▶ _Work to be completed_: Look through the listing for the string "edges" and copy out every line that holds it.

▶ _Entries shown_:
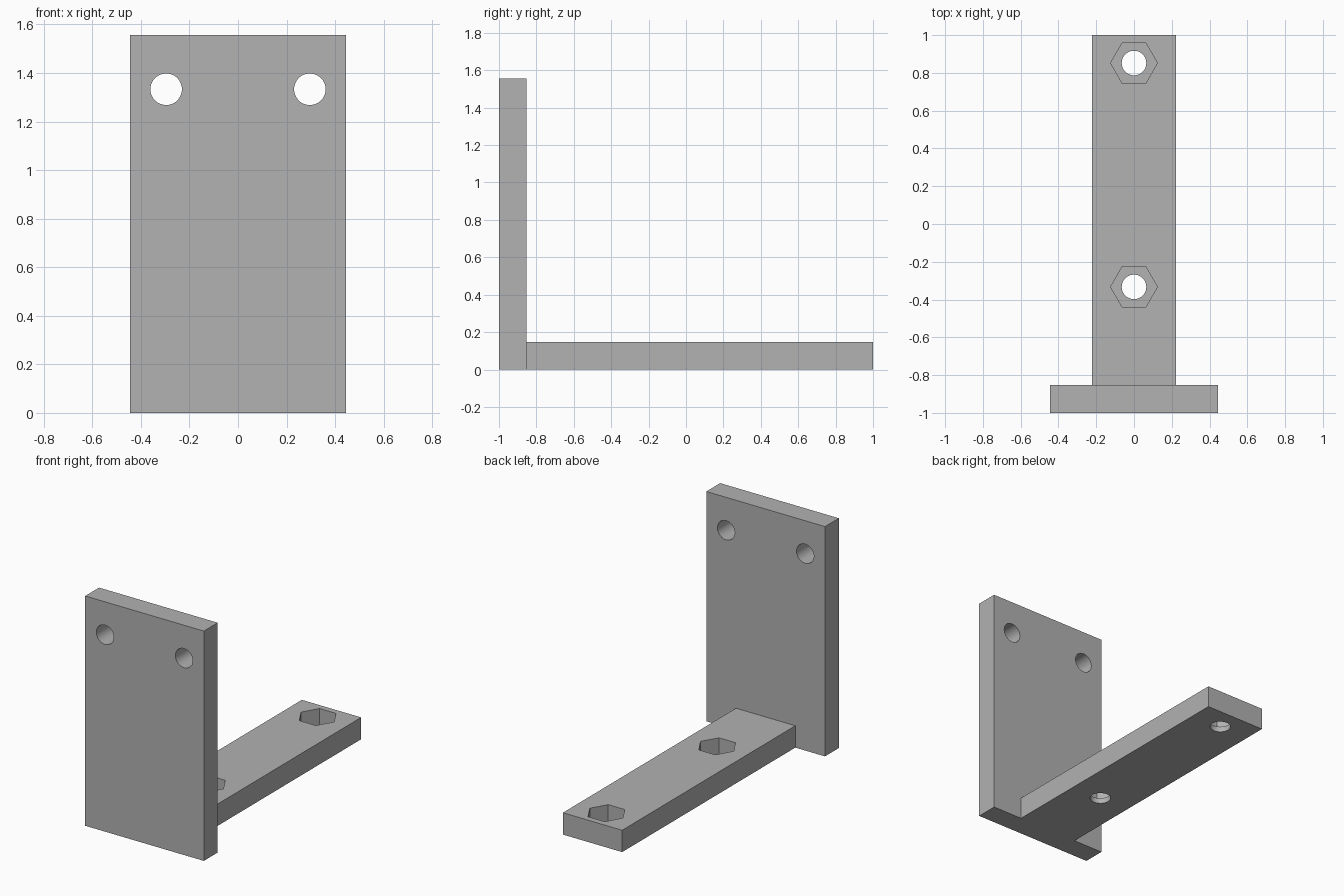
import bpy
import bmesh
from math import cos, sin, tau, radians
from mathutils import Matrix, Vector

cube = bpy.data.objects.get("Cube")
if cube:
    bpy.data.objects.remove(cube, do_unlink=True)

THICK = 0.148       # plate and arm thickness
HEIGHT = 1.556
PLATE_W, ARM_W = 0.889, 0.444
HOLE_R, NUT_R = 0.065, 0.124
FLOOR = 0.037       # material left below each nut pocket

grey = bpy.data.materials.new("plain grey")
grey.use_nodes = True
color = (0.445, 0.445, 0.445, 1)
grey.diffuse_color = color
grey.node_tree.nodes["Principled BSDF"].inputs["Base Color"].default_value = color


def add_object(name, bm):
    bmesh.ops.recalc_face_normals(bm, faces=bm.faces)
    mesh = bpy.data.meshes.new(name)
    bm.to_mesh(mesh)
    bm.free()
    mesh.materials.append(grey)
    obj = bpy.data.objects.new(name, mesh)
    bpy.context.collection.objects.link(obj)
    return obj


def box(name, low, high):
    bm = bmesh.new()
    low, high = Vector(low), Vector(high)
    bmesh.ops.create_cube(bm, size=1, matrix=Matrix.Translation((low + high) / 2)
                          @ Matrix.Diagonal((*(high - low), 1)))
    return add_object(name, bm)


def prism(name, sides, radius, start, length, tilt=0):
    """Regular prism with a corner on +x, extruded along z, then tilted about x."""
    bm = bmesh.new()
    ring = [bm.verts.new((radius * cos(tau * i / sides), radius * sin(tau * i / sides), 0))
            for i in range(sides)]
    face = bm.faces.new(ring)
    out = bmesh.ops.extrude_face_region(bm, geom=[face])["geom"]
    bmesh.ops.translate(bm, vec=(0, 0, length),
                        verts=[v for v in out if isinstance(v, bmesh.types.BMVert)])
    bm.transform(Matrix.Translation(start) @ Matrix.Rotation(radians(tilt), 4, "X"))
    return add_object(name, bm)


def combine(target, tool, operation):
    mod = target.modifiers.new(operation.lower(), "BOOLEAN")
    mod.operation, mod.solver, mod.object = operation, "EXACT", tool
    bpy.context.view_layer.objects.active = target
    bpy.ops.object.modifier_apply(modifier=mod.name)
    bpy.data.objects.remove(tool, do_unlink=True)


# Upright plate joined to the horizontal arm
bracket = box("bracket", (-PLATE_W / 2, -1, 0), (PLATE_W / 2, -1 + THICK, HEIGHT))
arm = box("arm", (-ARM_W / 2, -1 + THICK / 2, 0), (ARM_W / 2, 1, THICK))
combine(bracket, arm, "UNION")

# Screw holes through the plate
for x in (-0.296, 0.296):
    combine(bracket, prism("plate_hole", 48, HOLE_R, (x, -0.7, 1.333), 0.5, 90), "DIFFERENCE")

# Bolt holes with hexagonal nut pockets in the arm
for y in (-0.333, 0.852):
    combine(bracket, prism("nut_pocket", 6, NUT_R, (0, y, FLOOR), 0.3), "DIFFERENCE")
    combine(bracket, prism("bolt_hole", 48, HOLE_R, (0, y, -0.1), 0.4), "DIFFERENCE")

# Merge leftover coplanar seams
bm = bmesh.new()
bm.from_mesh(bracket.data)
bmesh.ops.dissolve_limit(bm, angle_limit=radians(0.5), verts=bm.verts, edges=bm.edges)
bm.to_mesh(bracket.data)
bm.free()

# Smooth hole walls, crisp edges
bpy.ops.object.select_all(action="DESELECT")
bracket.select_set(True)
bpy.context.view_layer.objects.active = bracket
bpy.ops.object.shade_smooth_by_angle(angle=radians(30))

▶ _Output for this task_:
bmesh.ops.dissolve_limit(bm, angle_limit=radians(0.5), verts=bm.verts, edges=bm.edges)
# Smooth hole walls, crisp edges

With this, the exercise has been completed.